Morrissey said that many things that seem self-explanatory to American students are all new issues to tackle for international students. Some international students may not understand the intricacies and ramifications of plagiarism, or how to get along with a roommate, or how to do a presentation in class. He also said some international students find it difficult to branch out and make American friends because of their limited English and lack of cross-cultural communication experiences.
“Many students have told us: ‘I wish I was better prepared before I came to the United States,’” Morrissey said. “One student said he only made friends from his home country because those were the only students he met at the boarding school orientation, and that experience really discouraged him from branching out to make new American friends.”
Shearwater International provides a three-month virtual tutoring service to its clients, mostly perspective students who will be starting high school in the fall semester. Each student is paired with a tutor, who mentors the students for 1.5 hours each week. The program aims to teach the students skill sets they will need and benefit from for the rest of their high school education.

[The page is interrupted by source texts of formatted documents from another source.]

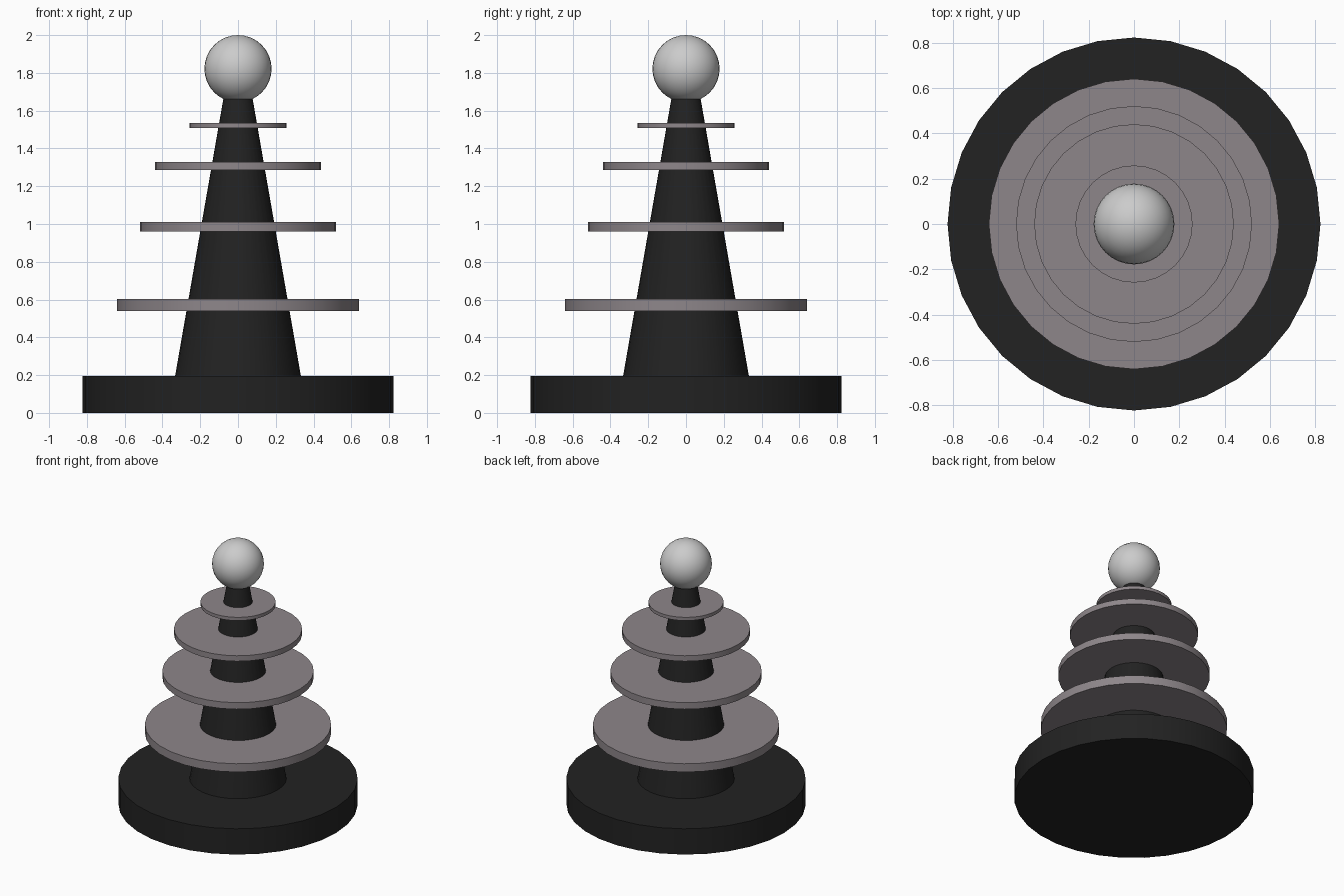
import bpy
import math

if "Cube" in bpy.data.objects:
    bpy.data.objects.remove(bpy.data.objects["Cube"])


def material(name, rgb):
    mat = bpy.data.materials.new(name)
    mat.diffuse_color = (*rgb, 1)
    mat.use_nodes = True
    mat.node_tree.nodes["Principled BSDF"].inputs["Base Color"].default_value = mat.diffuse_color
    return mat


def finish(name, mat=None):
    obj = bpy.context.object
    obj.name = name
    if mat:
        obj.data.materials.append(mat)
    bpy.ops.object.shade_smooth_by_angle(angle=math.radians(30))


def frustum(name, z0, z1, r0, r1, mat):
    bpy.ops.mesh.primitive_cone_add(vertices=32, radius1=r0, radius2=r1,
                                    depth=z1 - z0, location=(0, 0, (z0 + z1) / 2))
    finish(name, mat)


black = material("black", (0.016, 0.016, 0.016))
grey = material("warm_grey", (0.27, 0.24, 0.255))

# Round base and tapered column
frustum("base", 0, 0.195, 0.822, 0.822, black)
frustum("column", 0.195, 1.70, 0.333, 0.071, black)

# Discs threaded on the column, shrinking and thinning upward
discs = [(0.54, 0.603, 0.64), (0.96, 1.01, 0.52),
         (1.286, 1.328, 0.44), (1.509, 1.534, 0.258)]
for i, (z0, z1, r) in enumerate(discs, 1):
    frustum(f"disc_{i}", z0, z1, r, r, grey)

# Ball on top
bpy.ops.mesh.primitive_uv_sphere_add(segments=32, ring_count=16, radius=0.178,
                                     location=(0, 0, 1.822))
finish("top_ball")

Morrissey said his business model is a win-win solution for both Shearwater International and high schools in America. “It actually costs the schools less to outsource their students to us,” Morrissey said. “They can save money on recruiting and training of mentors and developing curriculum. Most importantly, the mentoring begins in the summer, when a lot of teachers are on vacation. But we can take care of all that.”
In 2013, high school students arriving in the US on F-1 visa jumped from 6,500 in 2007 to 79,000 in 2013, according to Chris Page, director of the Council on Standards for International Educational Travel, a Virginia-based non-profit that monitors the safety and quality of study-abroad programs.
With the high influx of international students coming to the U.S., Morrissey aims to get his service adopted by over half of the high schools in America in the next five years.
An entrant at the MassChallenge 2014 accelerator program, Shearwater International will compete with more than 1,600 startups from 50 countries and 41 states. The 2014 MassChallenge finalists will be announced on May 21.